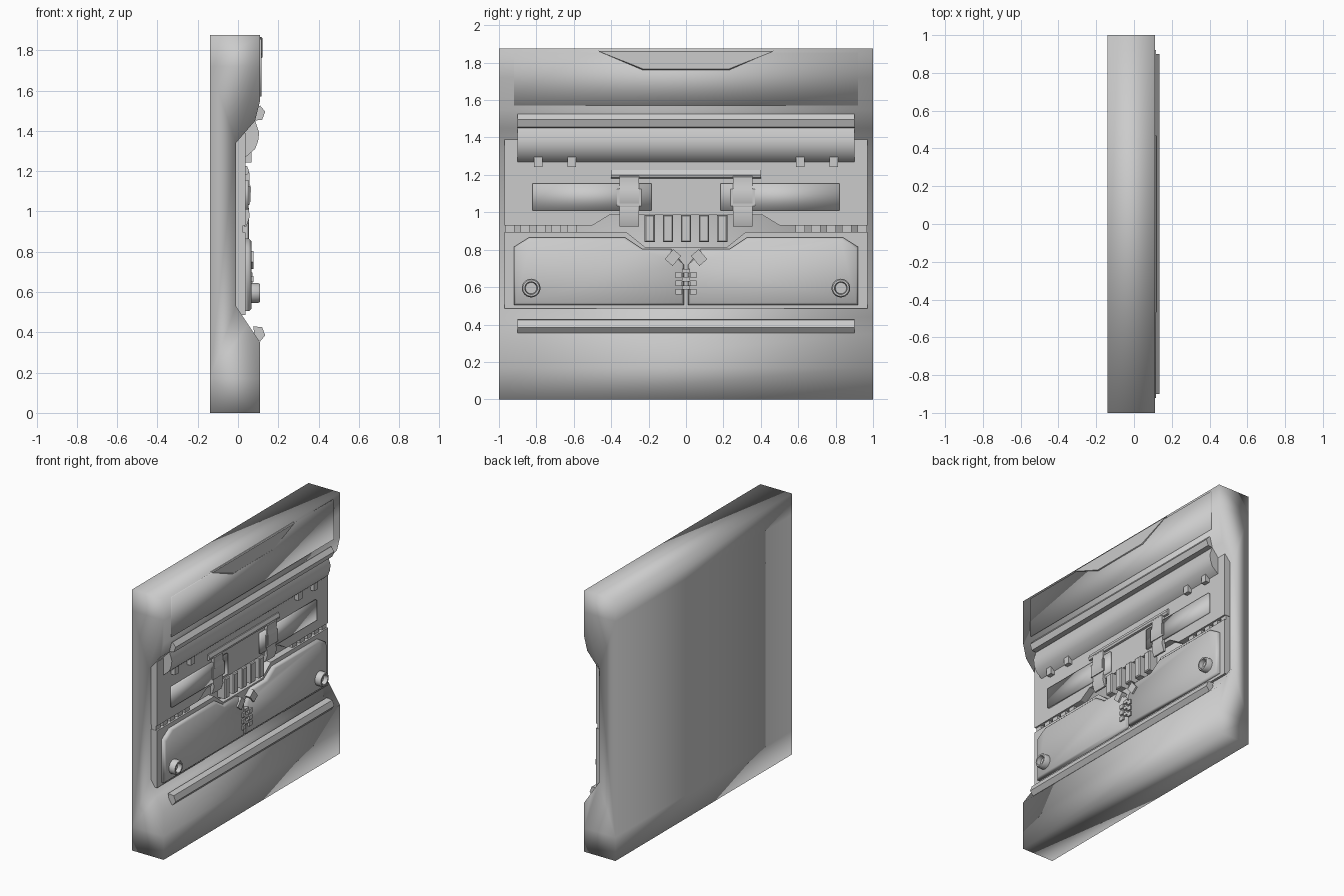
import bpy, bmesh, math
from mathutils import Matrix, Vector

old = bpy.data.objects.get("Cube")
if old:
    bpy.data.objects.remove(old, do_unlink=True)

GREY = (0.6, 0.6, 0.6, 1)
grey = bpy.data.materials.new("plain_grey")
grey.use_nodes = True
grey.diffuse_color = GREY
grey.node_tree.nodes["Principled BSDF"].inputs["Base Color"].default_value = GREY


def finish(name, bm, smooth=None):
    """Turn a bmesh into an object; smooth is an edge angle in degrees."""
    bmesh.ops.recalc_face_normals(bm, faces=bm.faces)
    mesh = bpy.data.meshes.new(name)
    bm.to_mesh(mesh)
    bm.free()
    mesh.materials.append(grey)
    obj = bpy.data.objects.new(name, mesh)
    bpy.context.collection.objects.link(obj)
    if smooth:
        bpy.ops.object.select_all(action='DESELECT')
        obj.select_set(True)
        bpy.context.view_layer.objects.active = obj
        if smooth >= 180:
            bpy.ops.object.shade_smooth()
        else:
            bpy.ops.object.shade_smooth_by_angle(angle=math.radians(smooth))
    return obj


def loft(name, rings, smooth=None):
    """Closed solid through a row of matching outlines."""
    bm = bmesh.new()
    loops = [[bm.verts.new(p) for p in ring] for ring in rings]
    for a, b in zip(loops, loops[1:]):
        for i in range(len(a)):
            j = (i + 1) % len(a)
            bm.faces.new((a[i], a[j], b[j], b[i]))
    bm.faces.new(loops[0])
    bm.faces.new(loops[-1])
    return finish(name, bm, smooth)


def rail(name, profile, y0, y1, smooth=None):
    """Sweep an (x, z) profile along y."""
    return loft(name, [[(x, y, z) for x, z in profile] for y in (y0, y1)], smooth)


def plate(name, outline, x0, x1, smooth=None, side=1, lip=0):
    """Raise a (y, z) outline from x0 to x1, with an optional sloped rim."""
    mid = Vector((sum(p[0] for p in outline), sum(p[1] for p in outline))) / len(outline)

    def shrink(p):
        d = mid - Vector(p)
        return (p[0] + math.copysign(lip, d.x), p[1] + math.copysign(lip, d.y))

    rings = [[(x0, side * y, z) for y, z in outline]]
    if lip:
        rings.append([(x1 - lip, side * y, z) for y, z in outline])
    rings.append([(x1, side * y, z) for y, z in map(shrink, outline)])
    return loft(name, rings, smooth)


def block(name, y, z, wide, tall, x0, x1, turn=0):
    bm = bmesh.new()
    m = (Matrix.Translation(((x0 + x1) / 2, y, z)) @ Matrix.Rotation(math.radians(turn), 4, 'X')
         @ Matrix.Diagonal((x1 - x0, wide, tall, 1)))
    bmesh.ops.create_cube(bm, size=1, matrix=m)
    return finish(name, bm)


def mirrored(half):
    return half + [(-y, z) for y, z in reversed(half)]


# Main slab with a wide recessed channel
rail("body", [(-.14, 0), (.11, 0), (.11, .17), (.11, .35), (.05, .44), (-.01, .53),
              (-.01, 1.34), (.085, 1.45), (.11, 1.55), (.11, 1.72), (.11, 1.875),
              (-.14, 1.875), (-.14, 1.72), (-.14, .17)], -1, 1, 180)

# Top plate and its raised trapezoid
plate("top_plate", mirrored([(-.92, 1.57), (-.92, 1.855)]), .10, .117, 180)
plate("top_trapezoid", mirrored([(-.23, 1.76), (-.47, 1.865)]), .10, .122, 40, lip=.005)

# Long angled rails above and below the channel
edge = [(.075, .43), (.12, .425), (.135, .385), (.11, .355), (.085, .37)]
rail("lower_rail", edge, -.9, .9)
rail("upper_rail", [(x, 1.88 - z) for x, z in edge], -.9, .9)

# Curved hood under the upper rail
rail("hood", [(.02, 1.26), (.045, 1.275), (.085, 1.31), (.1, 1.35), (.105, 1.39),
              (.085, 1.45), (.04, 1.43)], -.9, .9, 40)

# Base panels with matching stepped edges
plate("upper_panel", mirrored([(-.97, 1.39), (-.97, .93), (-.5, .93), (-.41, .985)]), -.02, .037)
plate("lower_panel", mirrored([(-.97, .485), (-.97, .895), (-.32, .895), (-.22, .815)]), -.02, .037)

# Latch bar between the clamps
rail("latch_bar", [(.03, 1.18), (.05, 1.185), (.055, 1.2), (.045, 1.225), (.03, 1.225)], -.4, .4)

# Row of upright fins
for i in range(5):
    y = (i - 2) * .097
    plate("fin", [(y - .027, .84), (y - .027, .985), (y + .027, .985), (y + .027, .84)],
          -.01, .055, 40, lip=.006)

for side, word in ((1, "left"), (-1, "right")):
    # Small tabs under the hood
    for y in (.61, .79):
        block(word + "_hood_tab", side * y, 1.27, .045, .055, .03, .068)

    # Raised bar and its clamp
    plate(word + "_grip", [(.185, 1.01), (.185, 1.155), (.82, 1.155), (.82, 1.01)],
          .03, .052, 180, side)
    lo, hi = sorted((side * .25, side * .355))
    rail(word + "_clamp", [(.03, .925), (.042, .925), (.058, .975), (.052, 1.03), (.062, 1.05),
                           (.064, 1.12), (.056, 1.14), (.058, 1.19), (.045, 1.205), (.03, 1.2)],
         lo, hi, 30)
    block(word + "_clamp_band", side * .303, 1.08, .13, .09, .03, .06)

    # Teeth in the seam between the panels
    for i in range(5):
        block(word + "_seam_tooth", side * (.61 + i * .083), .912, .05, .04, -.02, .025)

    # Raised lower door with a sloped rim
    door = [(.012, .505), (.012, .72), (.08, .805), (.235, .805), (.325, .865),
            (.84, .865), (.92, .815), (.92, .505)]
    plate(word + "_door", door, .03, .066, 60, side, lip=.012)

    # Hollow stud on the door
    rings = []
    for x, r in ((.05, .05), (.10, .05), (.11, .044), (.11, .034), (.08, .03)):
        rings.append([(x, side * .828 + r * math.cos(t * math.tau / 24),
                       .595 + r * math.sin(t * math.tau / 24)) for t in range(24)])
    loft(word + "_stud", rings, 40)

    # Tilted clip and the column of small hooks at the centre
    block(word + "_tilted_clip", side * .07, .758, .055, .07, .03, .078, side * 40)
    for i in range(3):
        block(word + "_hook", side * .038, .575 + i * .045, .035, .03, .03, .077)

# Links joining the hooks
for i in range(3):
    block("hook_link", 0, .597 + i * .045, .045, .022, .03, .073)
=-=-=-=-=
▶ **Problem**
Return an exact copy of the data above, apart from any pictures.

▶ **Response to the exercise**
import bpy, bmesh, math
from mathutils import Matrix, Vector

old = bpy.data.objects.get("Cube")
if old:
    bpy.data.objects.remove(old, do_unlink=True)

GREY = (0.6, 0.6, 0.6, 1)
grey = bpy.data.materials.new("plain_grey")
grey.use_nodes = True
grey.diffuse_color = GREY
grey.node_tree.nodes["Principled BSDF"].inputs["Base Color"].default_value = GREY


def finish(name, bm, smooth=None):
    """Turn a bmesh into an object; smooth is an edge angle in degrees."""
    bmesh.ops.recalc_face_normals(bm, faces=bm.faces)
    mesh = bpy.data.meshes.new(name)
    bm.to_mesh(mesh)
    bm.free()
    mesh.materials.append(grey)
    obj = bpy.data.objects.new(name, mesh)
    bpy.context.collection.objects.link(obj)
    if smooth:
        bpy.ops.object.select_all(action='DESELECT')
        obj.select_set(True)
        bpy.context.view_layer.objects.active = obj
        if smooth >= 180:
            bpy.ops.object.shade_smooth()
        else:
            bpy.ops.object.shade_smooth_by_angle(angle=math.radians(smooth))
    return obj


def loft(name, rings, smooth=None):
    """Closed solid through a row of matching outlines."""
    bm = bmesh.new()
    loops = [[bm.verts.new(p) for p in ring] for ring in rings]
    for a, b in zip(loops, loops[1:]):
        for i in range(len(a)):
            j = (i + 1) % len(a)
            bm.faces.new((a[i], a[j], b[j], b[i]))
    bm.faces.new(loops[0])
    bm.faces.new(loops[-1])
    return finish(name, bm, smooth)


def rail(name, profile, y0, y1, smooth=None):
    """Sweep an (x, z) profile along y."""
    return loft(name, [[(x, y, z) for x, z in profile] for y in (y0, y1)], smooth)


def plate(name, outline, x0, x1, smooth=None, side=1, lip=0):
    """Raise a (y, z) outline from x0 to x1, with an optional sloped rim."""
    mid = Vector((sum(p[0] for p in outline), sum(p[1] for p in outline))) / len(outline)

    def shrink(p):
        d = mid - Vector(p)
        return (p[0] + math.copysign(lip, d.x), p[1] + math.copysign(lip, d.y))

    rings = [[(x0, side * y, z) for y, z in outline]]
    if lip:
        rings.append([(x1 - lip, side * y, z) for y, z in outline])
    rings.append([(x1, side * y, z) for y, z in map(shrink, outline)])
    return loft(name, rings, smooth)


def block(name, y, z, wide, tall, x0, x1, turn=0):
    bm = bmesh.new()
    m = (Matrix.Translation(((x0 + x1) / 2, y, z)) @ Matrix.Rotation(math.radians(turn), 4, 'X')
         @ Matrix.Diagonal((x1 - x0, wide, tall, 1)))
    bmesh.ops.create_cube(bm, size=1, matrix=m)
    return finish(name, bm)


def mirrored(half):
    return half + [(-y, z) for y, z in reversed(half)]


# Main slab with a wide recessed channel
rail("body", [(-.14, 0), (.11, 0), (.11, .17), (.11, .35), (.05, .44), (-.01, .53),
              (-.01, 1.34), (.085, 1.45), (.11, 1.55), (.11, 1.72), (.11, 1.875),
              (-.14, 1.875), (-.14, 1.72), (-.14, .17)], -1, 1, 180)

# Top plate and its raised trapezoid
plate("top_plate", mirrored([(-.92, 1.57), (-.92, 1.855)]), .10, .117, 180)
plate("top_trapezoid", mirrored([(-.23, 1.76), (-.47, 1.865)]), .10, .122, 40, lip=.005)

# Long angled rails above and below the channel
edge = [(.075, .43), (.12, .425), (.135, .385), (.11, .355), (.085, .37)]
rail("lower_rail", edge, -.9, .9)
rail("upper_rail", [(x, 1.88 - z) for x, z in edge], -.9, .9)

# Curved hood under the upper rail
rail("hood", [(.02, 1.26), (.045, 1.275), (.085, 1.31), (.1, 1.35), (.105, 1.39),
              (.085, 1.45), (.04, 1.43)], -.9, .9, 40)

# Base panels with matching stepped edges
plate("upper_panel", mirrored([(-.97, 1.39), (-.97, .93), (-.5, .93), (-.41, .985)]), -.02, .037)
plate("lower_panel", mirrored([(-.97, .485), (-.97, .895), (-.32, .895), (-.22, .815)]), -.02, .037)

# Latch bar between the clamps
rail("latch_bar", [(.03, 1.18), (.05, 1.185), (.055, 1.2), (.045, 1.225), (.03, 1.225)], -.4, .4)

# Row of upright fins
for i in range(5):
    y = (i - 2) * .097
    plate("fin", [(y - .027, .84), (y - .027, .985), (y + .027, .985), (y + .027, .84)],
          -.01, .055, 40, lip=.006)

for side, word in ((1, "left"), (-1, "right")):
    # Small tabs under the hood
    for y in (.61, .79):
        block(word + "_hood_tab", side * y, 1.27, .045, .055, .03, .068)

    # Raised bar and its clamp
    plate(word + "_grip", [(.185, 1.01), (.185, 1.155), (.82, 1.155), (.82, 1.01)],
          .03, .052, 180, side)
    lo, hi = sorted((side * .25, side * .355))
    rail(word + "_clamp", [(.03, .925), (.042, .925), (.058, .975), (.052, 1.03), (.062, 1.05),
                           (.064, 1.12), (.056, 1.14), (.058, 1.19), (.045, 1.205), (.03, 1.2)],
         lo, hi, 30)
    block(word + "_clamp_band", side * .303, 1.08, .13, .09, .03, .06)

    # Teeth in the seam between the panels
    for i in range(5):
        block(word + "_seam_tooth", side * (.61 + i * .083), .912, .05, .04, -.02, .025)

    # Raised lower door with a sloped rim
    door = [(.012, .505), (.012, .72), (.08, .805), (.235, .805), (.325, .865),
            (.84, .865), (.92, .815), (.92, .505)]
    plate(word + "_door", door, .03, .066, 60, side, lip=.012)

    # Hollow stud on the door
    rings = []
    for x, r in ((.05, .05), (.10, .05), (.11, .044), (.11, .034), (.08, .03)):
        rings.append([(x, side * .828 + r * math.cos(t * math.tau / 24),
                       .595 + r * math.sin(t * math.tau / 24)) for t in range(24)])
    loft(word + "_stud", rings, 40)

    # Tilted clip and the column of small hooks at the centre
    block(word + "_tilted_clip", side * .07, .758, .055, .07, .03, .078, side * 40)
    for i in range(3):
        block(word + "_hook", side * .038, .575 + i * .045, .035, .03, .03, .077)

# Links joining the hooks
for i in range(3):
    block("hook_link", 0, .597 + i * .045, .045, .022, .03, .073)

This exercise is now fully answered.